Exercise data section start

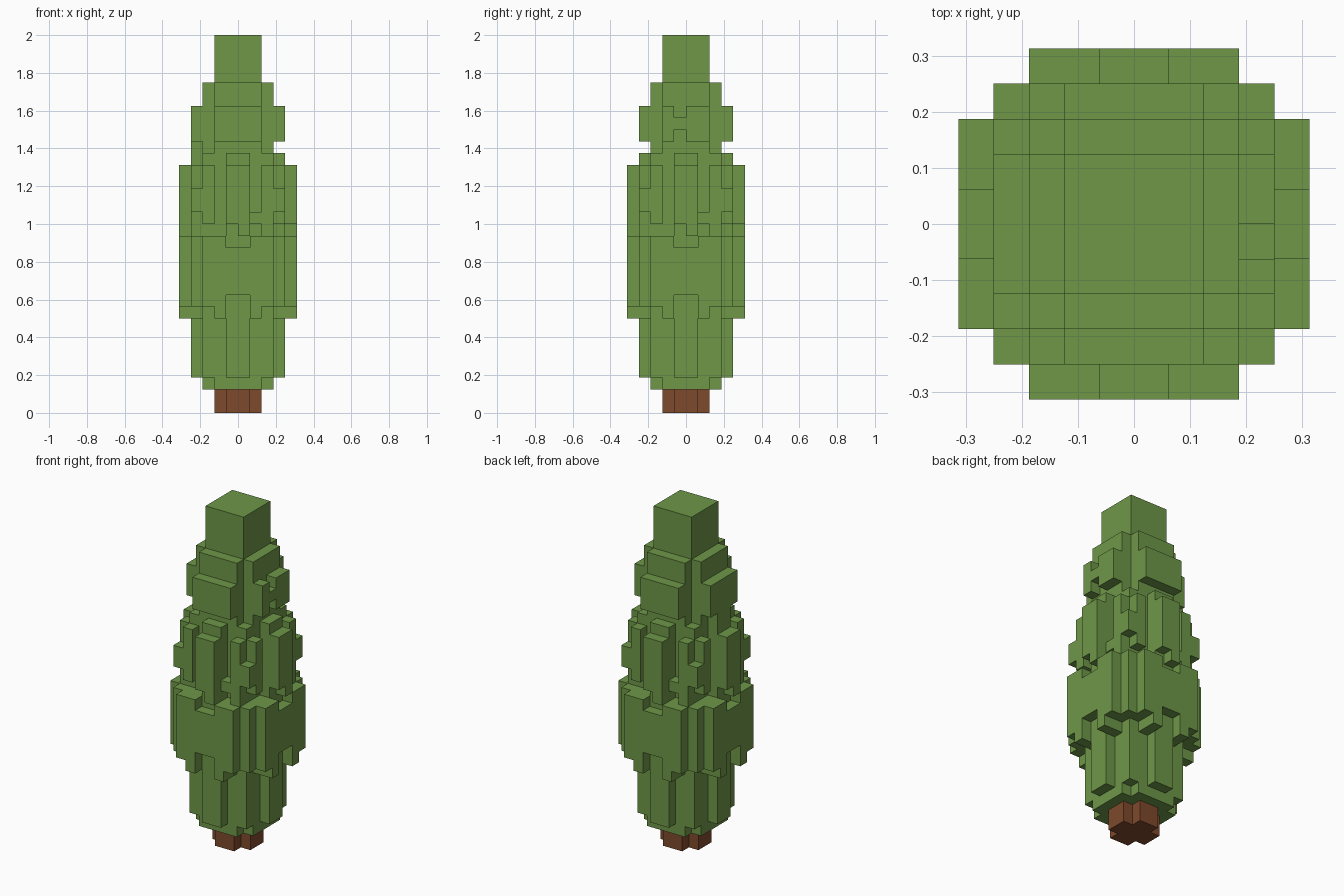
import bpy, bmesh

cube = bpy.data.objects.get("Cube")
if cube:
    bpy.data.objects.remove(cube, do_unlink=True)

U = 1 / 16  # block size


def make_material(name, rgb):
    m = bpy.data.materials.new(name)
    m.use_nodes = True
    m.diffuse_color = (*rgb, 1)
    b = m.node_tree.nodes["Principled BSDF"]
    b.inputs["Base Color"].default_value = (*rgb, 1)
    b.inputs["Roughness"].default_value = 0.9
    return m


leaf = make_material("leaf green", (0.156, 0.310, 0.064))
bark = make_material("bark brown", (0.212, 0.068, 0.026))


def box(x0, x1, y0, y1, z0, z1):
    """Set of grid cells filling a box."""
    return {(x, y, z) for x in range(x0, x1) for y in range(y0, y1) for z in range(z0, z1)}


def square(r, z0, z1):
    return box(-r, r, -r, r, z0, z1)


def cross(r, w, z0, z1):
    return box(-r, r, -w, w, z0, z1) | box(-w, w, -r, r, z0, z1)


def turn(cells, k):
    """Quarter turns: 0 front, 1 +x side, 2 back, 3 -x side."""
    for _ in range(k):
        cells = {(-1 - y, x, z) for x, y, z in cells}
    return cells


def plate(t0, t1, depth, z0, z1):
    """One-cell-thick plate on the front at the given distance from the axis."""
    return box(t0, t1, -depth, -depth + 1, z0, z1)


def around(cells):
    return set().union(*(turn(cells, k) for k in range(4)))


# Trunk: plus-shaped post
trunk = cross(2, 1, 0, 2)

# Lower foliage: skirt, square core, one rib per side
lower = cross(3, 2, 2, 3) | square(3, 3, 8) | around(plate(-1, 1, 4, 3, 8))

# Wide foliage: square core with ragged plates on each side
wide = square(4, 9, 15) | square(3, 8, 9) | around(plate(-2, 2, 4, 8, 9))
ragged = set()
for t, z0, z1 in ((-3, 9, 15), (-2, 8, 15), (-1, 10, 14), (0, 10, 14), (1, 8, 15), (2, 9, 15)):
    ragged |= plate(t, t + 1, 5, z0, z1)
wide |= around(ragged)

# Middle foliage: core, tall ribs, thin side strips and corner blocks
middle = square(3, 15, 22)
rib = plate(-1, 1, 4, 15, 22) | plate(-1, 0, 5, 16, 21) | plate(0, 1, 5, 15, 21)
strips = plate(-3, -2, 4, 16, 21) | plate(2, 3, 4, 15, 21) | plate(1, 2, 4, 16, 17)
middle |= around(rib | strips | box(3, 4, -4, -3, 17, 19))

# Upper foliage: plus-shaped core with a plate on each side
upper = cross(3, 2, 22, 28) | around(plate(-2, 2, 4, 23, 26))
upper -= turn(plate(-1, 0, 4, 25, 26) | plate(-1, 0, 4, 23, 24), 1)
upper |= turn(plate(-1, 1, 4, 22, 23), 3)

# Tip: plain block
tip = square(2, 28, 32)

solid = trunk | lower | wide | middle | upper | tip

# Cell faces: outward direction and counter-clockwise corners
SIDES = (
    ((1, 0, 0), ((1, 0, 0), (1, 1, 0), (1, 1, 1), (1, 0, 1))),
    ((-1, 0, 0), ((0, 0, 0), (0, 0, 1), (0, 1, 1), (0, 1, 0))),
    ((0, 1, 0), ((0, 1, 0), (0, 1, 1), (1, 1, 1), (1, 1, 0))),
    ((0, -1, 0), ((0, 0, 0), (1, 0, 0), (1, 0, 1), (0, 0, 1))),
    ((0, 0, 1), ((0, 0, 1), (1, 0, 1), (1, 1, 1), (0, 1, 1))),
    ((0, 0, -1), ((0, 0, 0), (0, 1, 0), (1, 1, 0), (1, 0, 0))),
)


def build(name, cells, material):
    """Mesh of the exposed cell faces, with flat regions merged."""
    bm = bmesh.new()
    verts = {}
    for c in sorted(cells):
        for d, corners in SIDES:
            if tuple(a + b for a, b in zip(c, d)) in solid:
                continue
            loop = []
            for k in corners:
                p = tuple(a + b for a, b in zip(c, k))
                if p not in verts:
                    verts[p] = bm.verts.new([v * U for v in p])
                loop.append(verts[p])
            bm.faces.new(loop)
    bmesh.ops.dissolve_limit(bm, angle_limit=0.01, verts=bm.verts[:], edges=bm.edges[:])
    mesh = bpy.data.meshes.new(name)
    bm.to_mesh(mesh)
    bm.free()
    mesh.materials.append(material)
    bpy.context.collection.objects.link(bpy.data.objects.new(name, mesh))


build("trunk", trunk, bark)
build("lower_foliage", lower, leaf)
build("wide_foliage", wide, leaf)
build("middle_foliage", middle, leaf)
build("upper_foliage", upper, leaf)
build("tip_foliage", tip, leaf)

Exercise data section end
Exercise data section start

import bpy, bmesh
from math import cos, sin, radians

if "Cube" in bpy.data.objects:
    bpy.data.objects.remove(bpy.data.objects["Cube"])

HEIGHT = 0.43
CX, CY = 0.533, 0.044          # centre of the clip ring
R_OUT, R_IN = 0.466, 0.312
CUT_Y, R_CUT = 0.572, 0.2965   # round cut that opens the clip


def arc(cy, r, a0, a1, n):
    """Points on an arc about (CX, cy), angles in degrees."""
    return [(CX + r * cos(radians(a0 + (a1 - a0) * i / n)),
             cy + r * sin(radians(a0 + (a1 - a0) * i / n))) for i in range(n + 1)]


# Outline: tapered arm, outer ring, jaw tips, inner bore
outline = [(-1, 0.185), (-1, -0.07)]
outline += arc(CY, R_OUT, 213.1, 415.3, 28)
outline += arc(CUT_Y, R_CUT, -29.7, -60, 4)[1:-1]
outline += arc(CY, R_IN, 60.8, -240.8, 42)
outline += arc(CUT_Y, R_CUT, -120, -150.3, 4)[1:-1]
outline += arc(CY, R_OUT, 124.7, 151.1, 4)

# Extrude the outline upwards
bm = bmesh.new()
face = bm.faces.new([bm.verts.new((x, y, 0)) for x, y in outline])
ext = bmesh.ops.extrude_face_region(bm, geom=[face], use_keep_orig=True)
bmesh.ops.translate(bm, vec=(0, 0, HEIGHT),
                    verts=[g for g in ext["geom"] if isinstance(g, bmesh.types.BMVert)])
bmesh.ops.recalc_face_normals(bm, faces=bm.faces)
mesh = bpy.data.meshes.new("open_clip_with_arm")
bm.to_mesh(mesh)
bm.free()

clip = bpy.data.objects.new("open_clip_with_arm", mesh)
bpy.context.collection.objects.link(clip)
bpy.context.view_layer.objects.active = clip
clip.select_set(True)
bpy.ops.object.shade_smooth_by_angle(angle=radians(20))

Exercise data section end

## What you have to do
Among the records above, which lines hold the word "build"? Copy each one.

## Answer to this exercise
def build(name, cells, material):
build("trunk", trunk, bark)
build("lower_foliage", lower, leaf)
build("wide_foliage", wide, leaf)
build("middle_foliage", middle, leaf)
build("upper_foliage", upper, leaf)
build("tip_foliage", tip, leaf)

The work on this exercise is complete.